▶ _TASK STATEMENT_: Below are lines of data, and only some are wanted. Please repeat exactly those from the line that has "# Smooth round walls, sharp edges" through the line that has "bpy.ops.object.shade_smooth_by_angle(angle=radians(30))".

===

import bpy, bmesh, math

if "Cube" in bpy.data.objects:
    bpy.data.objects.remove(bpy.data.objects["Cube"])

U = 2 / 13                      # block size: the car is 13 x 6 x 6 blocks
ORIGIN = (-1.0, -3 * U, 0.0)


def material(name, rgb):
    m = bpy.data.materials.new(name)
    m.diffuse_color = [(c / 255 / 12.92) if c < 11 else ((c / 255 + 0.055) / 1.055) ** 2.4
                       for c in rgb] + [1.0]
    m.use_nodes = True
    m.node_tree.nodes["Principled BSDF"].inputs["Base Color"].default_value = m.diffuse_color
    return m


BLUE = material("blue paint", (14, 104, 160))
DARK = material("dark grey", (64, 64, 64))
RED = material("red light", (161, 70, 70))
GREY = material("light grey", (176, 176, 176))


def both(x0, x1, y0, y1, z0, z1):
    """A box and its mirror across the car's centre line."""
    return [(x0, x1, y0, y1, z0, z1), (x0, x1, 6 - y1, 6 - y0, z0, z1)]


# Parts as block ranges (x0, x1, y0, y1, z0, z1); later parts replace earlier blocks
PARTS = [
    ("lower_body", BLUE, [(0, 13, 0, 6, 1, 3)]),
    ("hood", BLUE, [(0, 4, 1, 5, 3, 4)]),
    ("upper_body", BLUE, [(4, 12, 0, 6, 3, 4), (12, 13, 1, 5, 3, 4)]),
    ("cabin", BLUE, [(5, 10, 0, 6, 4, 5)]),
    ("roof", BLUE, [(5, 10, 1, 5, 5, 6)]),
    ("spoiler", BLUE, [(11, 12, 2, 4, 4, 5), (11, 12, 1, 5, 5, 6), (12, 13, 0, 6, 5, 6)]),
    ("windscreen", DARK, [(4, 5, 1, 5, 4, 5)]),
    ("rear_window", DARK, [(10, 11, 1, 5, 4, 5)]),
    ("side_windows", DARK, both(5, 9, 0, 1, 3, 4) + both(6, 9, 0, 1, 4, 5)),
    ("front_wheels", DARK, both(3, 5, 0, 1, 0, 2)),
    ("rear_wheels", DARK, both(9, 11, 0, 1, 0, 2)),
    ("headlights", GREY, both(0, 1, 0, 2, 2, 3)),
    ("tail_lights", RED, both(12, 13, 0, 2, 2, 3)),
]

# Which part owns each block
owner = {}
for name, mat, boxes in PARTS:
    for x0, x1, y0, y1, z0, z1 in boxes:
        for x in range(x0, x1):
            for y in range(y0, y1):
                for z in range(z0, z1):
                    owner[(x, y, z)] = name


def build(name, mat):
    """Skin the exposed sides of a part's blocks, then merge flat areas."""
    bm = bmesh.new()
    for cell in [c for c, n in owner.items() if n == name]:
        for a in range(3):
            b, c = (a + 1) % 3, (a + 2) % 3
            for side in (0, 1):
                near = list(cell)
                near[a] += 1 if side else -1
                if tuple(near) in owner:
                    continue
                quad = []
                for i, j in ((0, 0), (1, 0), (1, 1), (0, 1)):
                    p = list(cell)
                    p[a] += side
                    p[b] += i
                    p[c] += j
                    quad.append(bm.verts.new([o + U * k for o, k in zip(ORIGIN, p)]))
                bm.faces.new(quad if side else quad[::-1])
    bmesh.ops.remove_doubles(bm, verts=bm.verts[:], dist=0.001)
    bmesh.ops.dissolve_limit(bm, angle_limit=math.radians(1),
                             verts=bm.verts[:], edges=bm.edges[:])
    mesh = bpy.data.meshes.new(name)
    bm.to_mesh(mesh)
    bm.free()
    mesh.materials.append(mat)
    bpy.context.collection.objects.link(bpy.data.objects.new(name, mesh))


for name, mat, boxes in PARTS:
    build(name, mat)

===

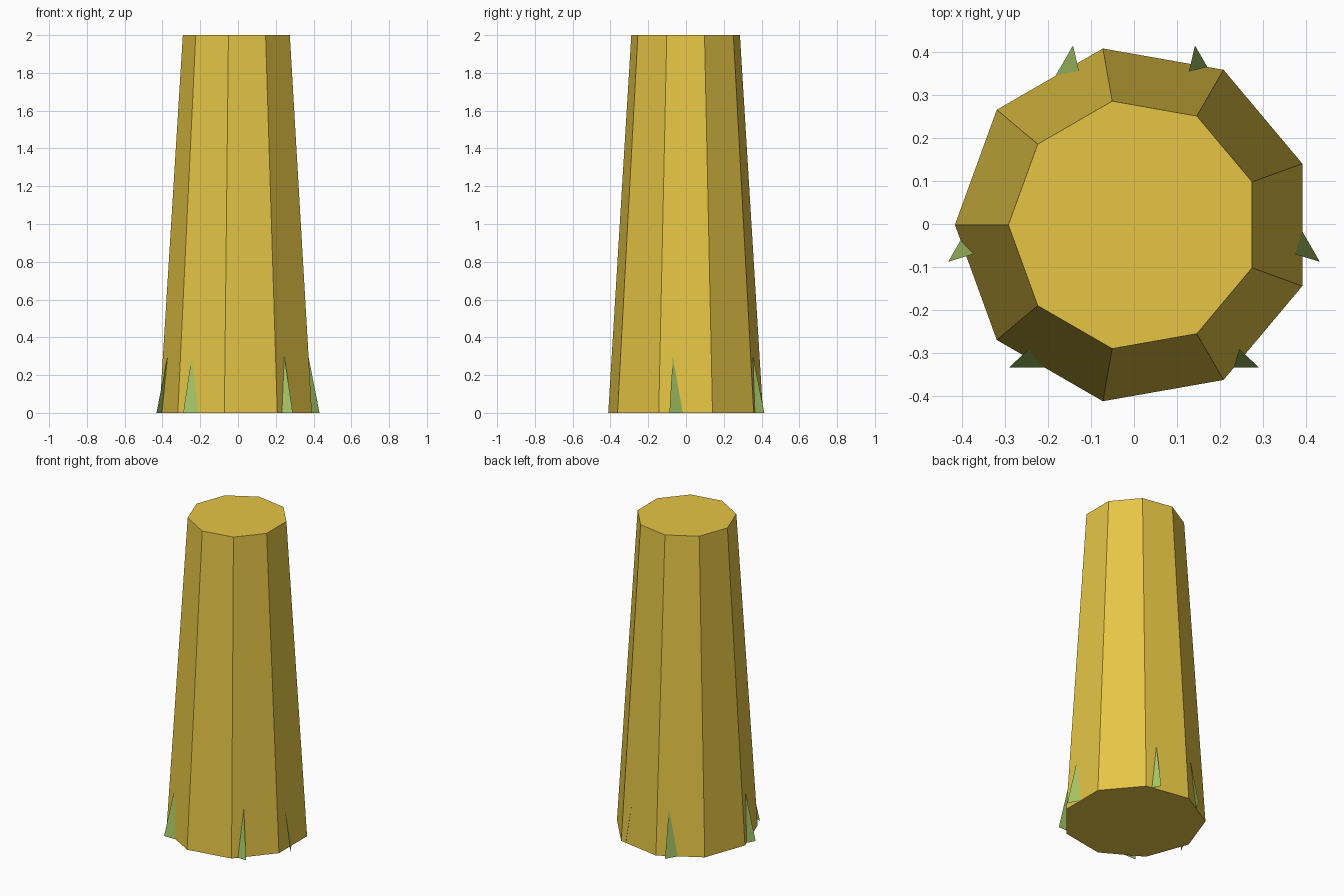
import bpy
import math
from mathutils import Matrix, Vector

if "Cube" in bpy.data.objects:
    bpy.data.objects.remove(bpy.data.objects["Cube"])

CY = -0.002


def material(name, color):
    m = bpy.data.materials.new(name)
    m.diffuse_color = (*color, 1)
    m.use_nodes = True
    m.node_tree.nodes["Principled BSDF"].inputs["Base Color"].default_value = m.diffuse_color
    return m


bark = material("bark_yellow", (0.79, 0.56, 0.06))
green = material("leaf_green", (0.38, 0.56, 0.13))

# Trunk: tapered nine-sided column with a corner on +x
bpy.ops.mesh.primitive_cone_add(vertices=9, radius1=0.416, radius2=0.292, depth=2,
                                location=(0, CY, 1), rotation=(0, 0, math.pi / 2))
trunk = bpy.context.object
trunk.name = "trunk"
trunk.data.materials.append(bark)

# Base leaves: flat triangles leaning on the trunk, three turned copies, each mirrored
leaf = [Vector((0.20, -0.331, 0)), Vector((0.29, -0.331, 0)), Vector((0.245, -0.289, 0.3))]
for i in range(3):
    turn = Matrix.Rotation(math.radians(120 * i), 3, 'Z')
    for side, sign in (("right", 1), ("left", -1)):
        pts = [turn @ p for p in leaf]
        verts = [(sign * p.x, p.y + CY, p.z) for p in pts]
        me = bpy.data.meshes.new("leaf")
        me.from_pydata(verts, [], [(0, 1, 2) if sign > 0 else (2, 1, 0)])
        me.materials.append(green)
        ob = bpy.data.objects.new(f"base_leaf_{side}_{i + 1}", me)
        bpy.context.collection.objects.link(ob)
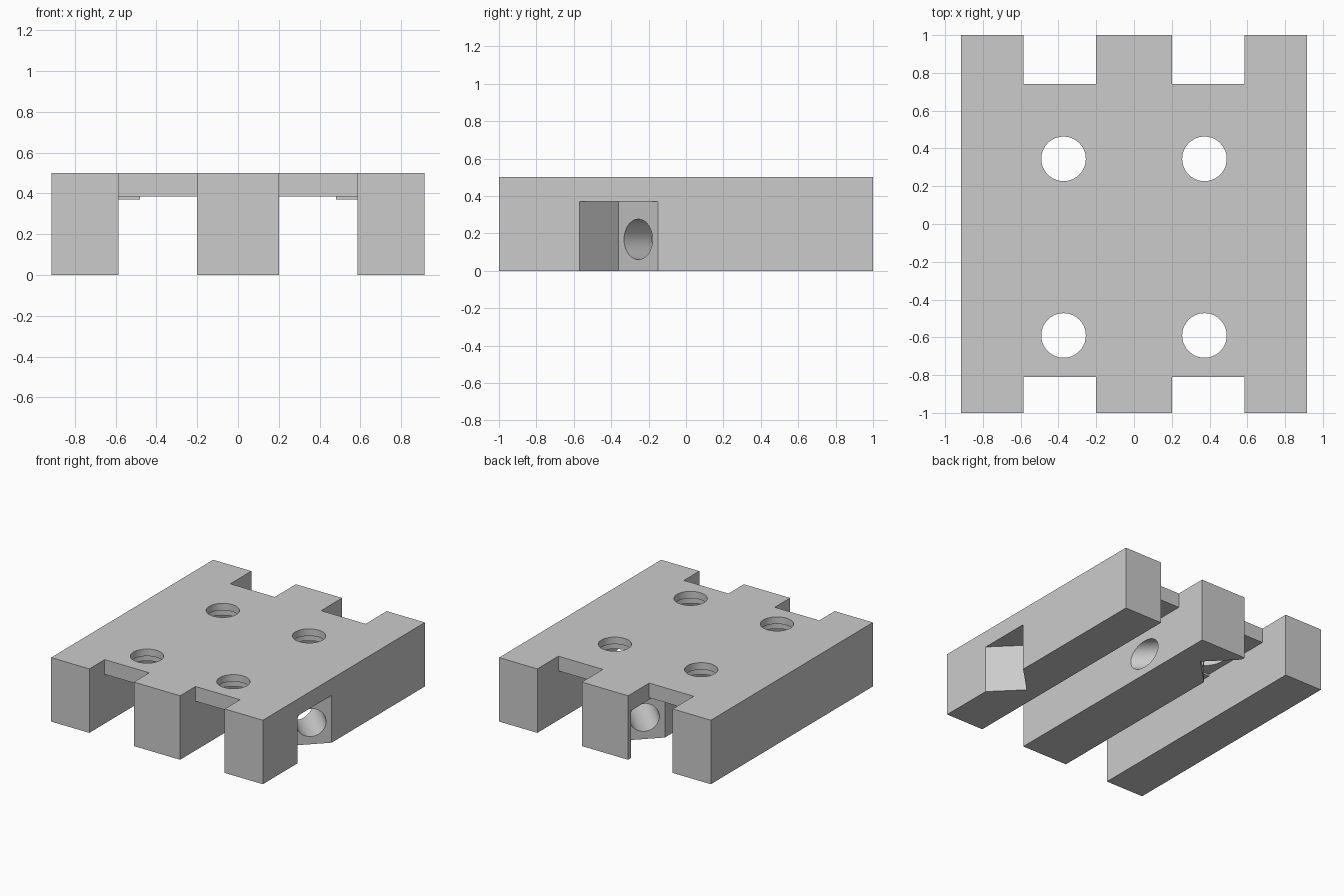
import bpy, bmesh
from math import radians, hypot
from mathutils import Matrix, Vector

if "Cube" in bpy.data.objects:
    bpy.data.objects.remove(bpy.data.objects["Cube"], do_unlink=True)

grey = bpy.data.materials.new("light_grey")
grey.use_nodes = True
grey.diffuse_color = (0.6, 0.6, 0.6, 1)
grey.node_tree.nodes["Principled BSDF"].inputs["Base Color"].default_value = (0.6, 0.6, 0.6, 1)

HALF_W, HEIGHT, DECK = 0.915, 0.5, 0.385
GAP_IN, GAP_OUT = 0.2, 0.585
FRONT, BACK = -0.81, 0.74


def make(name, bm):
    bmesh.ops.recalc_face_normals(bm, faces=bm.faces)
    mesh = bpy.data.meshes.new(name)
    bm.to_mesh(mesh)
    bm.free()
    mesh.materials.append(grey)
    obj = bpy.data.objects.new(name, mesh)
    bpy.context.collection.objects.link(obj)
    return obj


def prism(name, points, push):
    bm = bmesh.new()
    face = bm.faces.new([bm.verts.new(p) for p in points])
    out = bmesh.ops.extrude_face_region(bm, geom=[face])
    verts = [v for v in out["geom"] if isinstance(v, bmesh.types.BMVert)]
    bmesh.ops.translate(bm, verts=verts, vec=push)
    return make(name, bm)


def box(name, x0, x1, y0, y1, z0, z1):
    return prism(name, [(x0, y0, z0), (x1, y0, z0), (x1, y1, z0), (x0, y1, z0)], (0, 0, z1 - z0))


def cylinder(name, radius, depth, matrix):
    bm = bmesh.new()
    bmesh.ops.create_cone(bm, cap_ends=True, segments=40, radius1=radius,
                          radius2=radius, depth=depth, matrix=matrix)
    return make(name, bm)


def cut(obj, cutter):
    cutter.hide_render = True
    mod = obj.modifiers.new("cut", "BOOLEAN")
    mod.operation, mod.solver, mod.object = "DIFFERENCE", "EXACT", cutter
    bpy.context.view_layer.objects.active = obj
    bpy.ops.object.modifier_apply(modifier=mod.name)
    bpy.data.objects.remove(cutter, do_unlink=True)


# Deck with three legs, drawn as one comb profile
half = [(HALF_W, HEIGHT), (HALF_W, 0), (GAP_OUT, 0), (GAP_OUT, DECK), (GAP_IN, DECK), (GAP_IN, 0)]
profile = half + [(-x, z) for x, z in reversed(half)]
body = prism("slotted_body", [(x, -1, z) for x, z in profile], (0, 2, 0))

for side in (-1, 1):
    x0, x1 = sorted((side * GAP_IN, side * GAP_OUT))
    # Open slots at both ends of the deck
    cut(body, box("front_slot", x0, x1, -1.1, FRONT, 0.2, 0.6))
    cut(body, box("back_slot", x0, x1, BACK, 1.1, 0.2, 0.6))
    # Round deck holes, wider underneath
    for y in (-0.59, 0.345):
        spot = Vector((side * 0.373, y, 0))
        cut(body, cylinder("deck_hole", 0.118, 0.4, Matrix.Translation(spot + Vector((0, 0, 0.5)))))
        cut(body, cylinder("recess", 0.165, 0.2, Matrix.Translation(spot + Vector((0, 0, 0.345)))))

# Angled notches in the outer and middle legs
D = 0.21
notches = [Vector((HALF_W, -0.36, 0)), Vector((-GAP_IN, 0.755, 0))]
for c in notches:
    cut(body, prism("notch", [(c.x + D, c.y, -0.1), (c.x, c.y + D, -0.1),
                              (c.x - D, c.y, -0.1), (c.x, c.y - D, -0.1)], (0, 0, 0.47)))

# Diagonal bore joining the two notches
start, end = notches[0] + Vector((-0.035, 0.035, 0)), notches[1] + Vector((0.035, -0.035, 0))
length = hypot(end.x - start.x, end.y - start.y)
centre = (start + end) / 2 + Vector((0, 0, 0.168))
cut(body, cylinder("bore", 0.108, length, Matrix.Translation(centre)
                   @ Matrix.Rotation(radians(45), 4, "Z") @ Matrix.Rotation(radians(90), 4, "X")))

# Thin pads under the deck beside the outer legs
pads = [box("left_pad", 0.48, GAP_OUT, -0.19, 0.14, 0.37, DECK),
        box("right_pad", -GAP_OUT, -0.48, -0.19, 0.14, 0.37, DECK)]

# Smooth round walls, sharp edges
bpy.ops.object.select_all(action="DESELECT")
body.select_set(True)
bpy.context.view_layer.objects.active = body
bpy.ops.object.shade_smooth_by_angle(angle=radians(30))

===

▶ _RESPONSE TO THIS EXERCISE_:
# Smooth round walls, sharp edges
bpy.ops.object.select_all(action="DESELECT")
body.select_set(True)
bpy.context.view_layer.objects.active = body
bpy.ops.object.shade_smooth_by_angle(angle=radians(30))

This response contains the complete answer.